**Task objective:** If a line below includes the string "skin", copy it.

Entries taken from a collection:
===

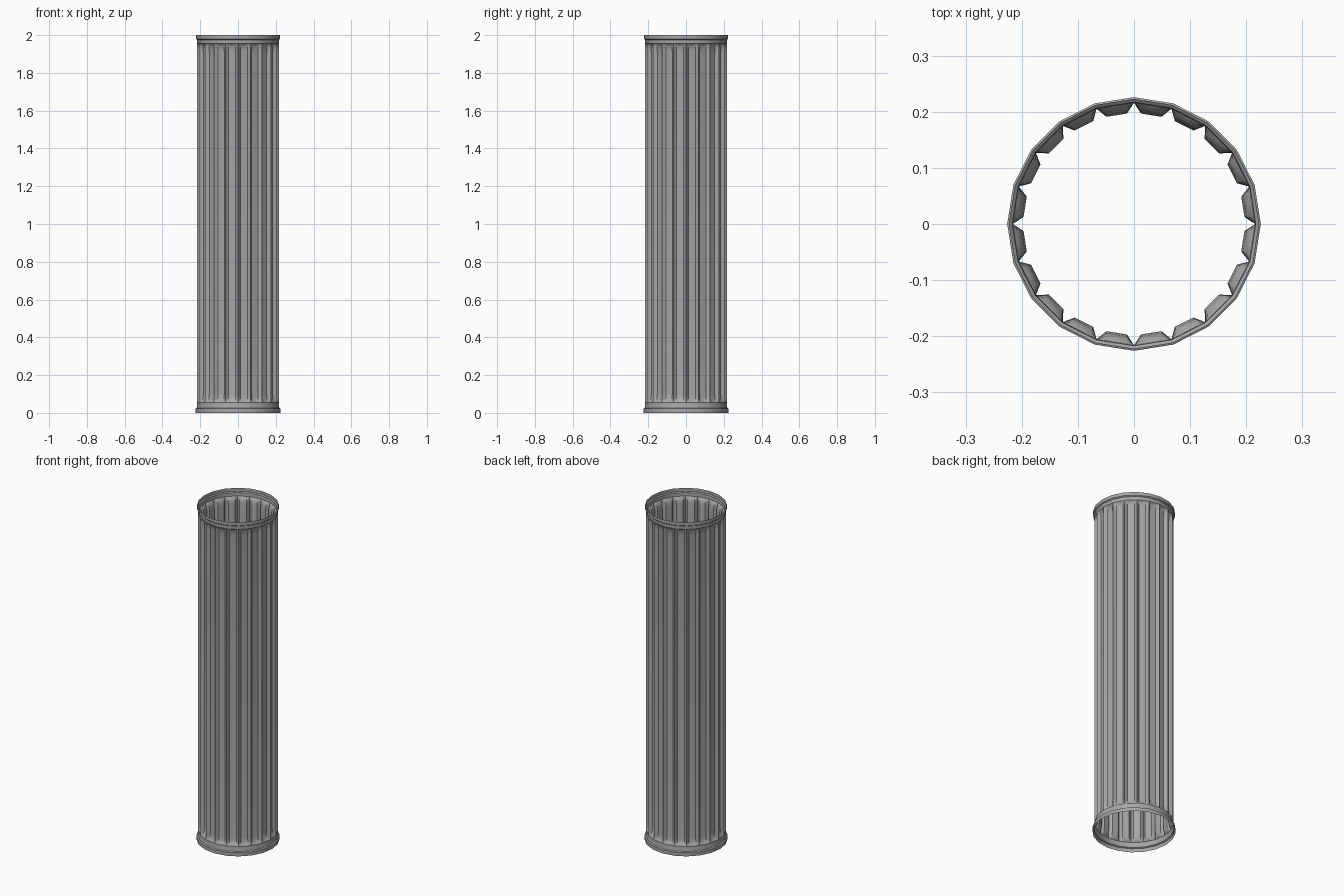
import bpy, bmesh, math

if "Cube" in bpy.data.objects:
    bpy.data.objects.remove(bpy.data.objects["Cube"])

SIDES = 20
STEP = 2 * math.pi / SIDES
R = 0.216           # radius at the sharp ridges
DEPTH = 0.017       # flute depth

stone = bpy.data.materials.new("grey_stone")
stone.use_nodes = True
colour = (0.38, 0.38, 0.38, 1)
stone.diffuse_color = colour
stone.node_tree.nodes["Principled BSDF"].inputs["Base Color"].default_value = colour


def ring(bm, r, z, fractions=(0,), depth=0.0):
    """One closed loop; points between the ridges sink by depth."""
    loop = []
    for k in range(SIDES):
        for f in fractions:
            a = (k + f) * STEP
            # radius on the straight chord between two ridges
            chord = r * math.cos(STEP / 2) / math.cos((f - 0.5) * STEP)
            rr = chord - (depth if f else 0)
            loop.append(bm.verts.new((rr * math.cos(a), rr * math.sin(a), z)))
    return loop


def skin(name, loops_spec):
    """Bridge a stack of loops into an open tube."""
    bm = bmesh.new()
    loops = [ring(bm, *spec) for spec in loops_spec]
    for lo, hi in zip(loops, loops[1:]):
        n = len(lo)
        for i in range(n):
            j = (i + 1) % n
            bm.faces.new((lo[i], lo[j], hi[j], hi[i]))
    mesh = bpy.data.meshes.new(name)
    bm.to_mesh(mesh)
    bm.free()
    obj = bpy.data.objects.new(name, mesh)
    bpy.context.collection.objects.link(obj)
    mesh.materials.append(stone)
    bpy.ops.object.select_all(action='DESELECT')
    obj.select_set(True)
    bpy.context.view_layer.objects.active = obj
    bpy.ops.object.shade_smooth_by_angle(angle=math.radians(30))
    return obj


# Fluted shaft with rounded flute ends
flute = (0, 0.2, 0.5, 0.8)
ends = [(0.0, 0.0), (0.006, 0.45), (0.02, 0.8), (0.045, 1.0)]
bottom, top = 0.055, 1.955
levels = [(bottom + dz, d) for dz, d in ends]
levels += [(top - dz, d) for dz, d in reversed(ends)]
skin("fluted_shaft", [(R, z, flute, DEPTH * d) for z, d in levels])

# Stepped collars at both ends
skin("base_collar", [(0.226, 0), (0.226, 0.022), (0.219, 0.026),
                     (0.217, 0.035), (R, bottom)])
skin("top_collar", [(R, top), (0.217, 1.975), (0.223, 1.98), (0.223, 2.0)])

===

**Reply to the task:**
def skin(name, loops_spec):
skin("fluted_shaft", [(R, z, flute, DEPTH * d) for z, d in levels])
skin("base_collar", [(0.226, 0), (0.226, 0.022), (0.219, 0.026),
skin("top_collar", [(R, top), (0.217, 1.975), (0.223, 1.98), (0.223, 2.0)])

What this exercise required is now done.